Linear Tech makes some interesting IC, several of which are Capacitor Charger Controllers.  These are basically PWM flyback controllers that can be configured to give an HV output.  The pwm is automagically generated based upon feedback from a current sense resistor. So there is current limiting.   The output voltage is determined by the winding ratio.

Attached is a schematic and a zip file that includes a Spice simuation of that schematic.  The values  I used give an output of about 2.7 KV.  I used  a small capacitor to speed up the simulation. 

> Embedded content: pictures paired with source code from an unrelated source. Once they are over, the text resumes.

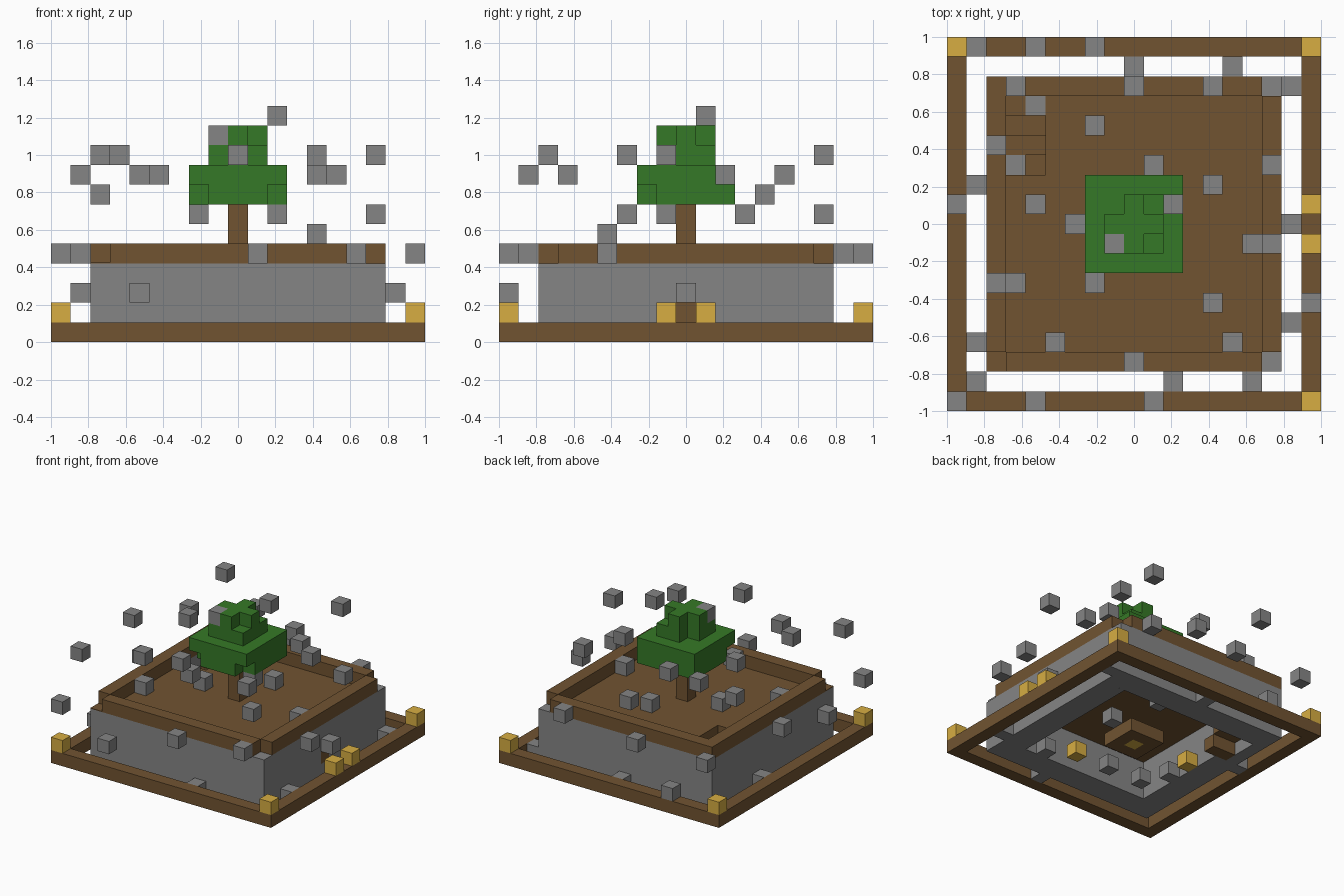
import bpy
import bmesh
from mathutils import Matrix, Vector

cube = bpy.data.objects.get("Cube")
if cube:
    bpy.data.objects.remove(cube, do_unlink=True)

CELL = 2 / 19  # edge of one block


def material(name, color):
    mat = bpy.data.materials.new(name)
    mat.use_nodes = True
    rgba = (*color, 1)
    mat.diffuse_color = rgba
    mat.node_tree.nodes["Principled BSDF"].inputs["Base Color"].default_value = rgba
    return mat


stone = material("grey stone", (0.235, 0.235, 0.235))
wood = material("brown wood", (0.165, 0.088, 0.031))
leaf = material("green leaf", (0.036, 0.19, 0.02))
gold = material("gold", (0.68, 0.42, 0.055))


def build(name, mat, boxes):
    """Make one object from boxes given as inclusive first and last block."""
    bm = bmesh.new()
    for first, last in boxes:
        a, b = Vector(first), Vector(last)
        size = (b - a + Vector((1, 1, 1))) * CELL
        centre = ((a + b) / 2 + Vector((0, 0, 0.5))) * CELL
        matrix = Matrix.Translation(centre) @ Matrix.Diagonal((*size, 1))
        bmesh.ops.create_cube(bm, size=1, matrix=matrix)
    mesh = bpy.data.meshes.new(name)
    bm.to_mesh(mesh)
    bm.free()
    mesh.materials.append(mat)
    obj = bpy.data.objects.new(name, mesh)
    bpy.context.collection.objects.link(obj)
    return obj


def ring(r, low, high):
    """Four boxes forming a square ring one block thick."""
    q = r - 1
    return [((-r, -r, low), (r, -r, high)), ((-r, r, low), (r, r, high)),
            ((-r, -q, low), (-r, q, high)), ((r, -q, low), (r, q, high))]


def blocks(name, mat, cells):
    return build(name, mat, [(c, c) for c in cells])


# Ground frame, stone walls split around the door, and the door
build("ground_frame", wood, ring(9, 0, 0))
build("stone_walls", stone, ring(7, 0, 3)[:3] + [
    ((7, -6, 0), (7, -1, 3)), ((7, 1, 0), (7, 6, 3)),
    ((7, 0, 2), (7, 0, 3)), ((7, 0, 0), (7, 0, 0))])
blocks("door", wood, [(7, 0, 1)])

# Wall rim with three corners left open, one of them capped with a thin board
build("wall_rim", wood, [((-6, -7, 4), (6, -7, 4)), ((-7, 7, 4), (6, 7, 4)),
                         ((-7, -6, 4), (-7, 6, 4)), ((7, -6, 4), (7, 6, 4))])
build("corner_board", wood, [((-7, -7, 4), (-7, -7, 3.05))])

# Upper floor around the stairwell
build("upper_floor", wood, [((-4, -6, 3), (6, 6, 3)), ((-6, -6, 3), (-5, 2, 3)),
                            ((-6, 6, 3), (-6, 6, 3))])
build("stairs", wood, [((-6, j, k), (-5, j, k)) for j, k in ((5, 2), (4, 1), (3, 0))])

# Inner lining of the walls, interrupted by the stairs
build("inner_lining", stone, [((-6, -6, 0), (6, -6, 2)), ((-4, 6, 0), (6, 6, 2)),
                              ((6, -5, 0), (6, 5, 2)), ((-6, -5, 0), (-6, 2, 2)),
                              ((-6, 6, 0), (-5, 6, 2))])

# Pedestal under the tree, with a gold core
build("pedestal", wood, ring(1, 0, 0))
blocks("pedestal_core", gold, [(0, 0, 0)])

# Tree
build("tree_trunk", wood, [((0, 0, 4), (0, 0, 6))])
build("lower_leaves", leaf, [((-2, -2, 8), (2, 2, 8)),
                             ((-2, -1, 7), (2, 2, 7)), ((-1, -2, 7), (1, -2, 7))])
build("upper_leaves", leaf, [((-1, -1, 9), (1, 0, 9)), ((0, 1, 9), (1, 1, 9)),
                             ((-1, 0, 10), (1, 0, 10)), ((0, -1, 10), (0, -1, 10)),
                             ((0, 1, 10), (0, 1, 10))])

# Gold lamps on the frame corners, at the entrance and below the floor
blocks("corner_lamps", gold, [(x, y, 1) for x in (-9, 9) for y in (-9, 9)])
blocks("entrance_lamps", gold, [(9, y, 1) for y in (-1, 1)])
blocks("cellar_lamps", gold, [(2, -4, 0), (-5, 0, 0)])

# Stone blocks hovering above the walls
blocks("high_blocks", stone, [
    (2, 1, 11), (-1, -1, 10), (-7, -3, 9), (-6, 7, 9), (0, -7, 9), (4, 7, 9),
    (7, -1, 9), (-8, -8, 8), (-5, 1, 8), (-4, -6, 8), (-2, 5, 8),
    (4, 2, 8), (5, -6, 8)])
blocks("middle_blocks", stone, [
    (-7, 4, 7), (-2, -3, 6), (2, -1, 6), (7, 3, 6), (0, 7, 6), (4, -4, 5)])

# Stone blocks on the upper floor and stairs
blocks("floor_blocks", stone, [(x, y, 4) for x, y in (
    (-6, -3), (-3, 0), (1, 3), (6, -1))])
blocks("stair_blocks", stone, [(-5, 6, 3), (-6, 3, 1)])

# Stone blocks around the outside of the walls
blocks("outer_blocks", stone, [(x, y, 4) for x, y in (
    (-9, -9), (1, -9), (6, -8), (9, -4), (5, 8), (-2, 9), (-8, 9), (-9, 1))])
blocks("low_blocks", stone, [
    (-5, -9, 2), (8, 0, 2), (-8, -6, 2), (-5, 9, 1), (-8, 2, 0),
    (2, -8, 0), (8, -5, 0), (8, 7, 0), (0, 8, 0)])

# Stone blocks in the hollow under the floor
blocks("cellar_blocks", stone, [
    (2, 0, 1), (1, 4, 1), (4, -5, 0), (-1, -4, 0), (-4, -4, 0), (-5, -2, 0)])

A TV flyback could possibly work with this IC as long as the primary inductance is around 10 uh. But I imagine that the current will have to be reduced from the 8 amps peak I have set here.   Current is set with R5.  The wire size used on the primary should give a good clue as the the primary current the transformer can handle.  Alternatively,  a custom transformer could be wound.  I would try a gapped E-Core that has a saturation current above 10 amps.

I am putting this here mainly to show that there are much better IC's  for doing PWM than the outdated and unstable 555 timer.   

To run the simulation and experiment with component values you will need to download LTSpice from Linear Tech.   It is free and quite good.

http://www.linear.com

LT3750 Datasheet:   http://cds.linear.com/docs/Datasheet/3750fa.pdf   

Goey

« Last Edit: August 11, 2009, 00:51:55 am by Goeytex »

Offline Hidden

  • 50+
  • *
  • Posts: 68
Re: Chris R. Eccles Water Fracture Apparatus
« Reply #7 on: August 11, 2009, 05:05:04 am »
Hi

For the record,  the Eccles patent is only a patent application and it was abandoned prior to review.  No patent was ever issued.  That may nor may not be relevant.

A TV flyback will not work well at 400hz. The duty cycle will have to be extremely low  to prevent core saturation and over current. This means the dead time will be huge compared to the on time.  TV flybacks typically run at 15Khz with an applied pulse width of a few microseconds. 

Linear Tech makes some interesting IC, several of which are Capacitor Charger Controllers.  These are basically PWM flyback controllers that can be configured to give an HV output.  The pwm is automagically generated based upon feedback from a current sense resistor. So there is current limiting.   The output voltage is determined by the winding ratio.

Attached is a schematic and a zip file that includes a Spice simuation of that schematic.  The values  I used give an output of about 2.7 KV.  I used  a small capacitor to speed up the simulation. 

A TV flyback could possibly work with this IC as long as the primary inductance is around 10 uh. But I imagine that the current will have to be reduced from the 8 amps peak I have set here.   Current is set with R5.  The wire size used on the primary should give a good clue as the the primary current the transformer can handle.  Alternatively,  a custom transformer could be wound.  I would try a gapped E-Core that has a saturation current above 10 amps.

I am putting this here mainly to show that there are much better IC's  for doing PWM than the outdated and unstable 555 timer.   

To run the simulation and experiment with component values you will need to download LTSpice from Linear Tech.   It is free and quite good.

http://www.linear.com

LT3750 Datasheet:   http://cds.linear.com/docs/Datasheet/3750fa.pdf   

Goey

I disagreee ,

the lmc555 is very stable and good for any voltage lvl , it has a very decent 15 ns rise time .

It is like 3 time smore expensive than a regular 555 but worth it .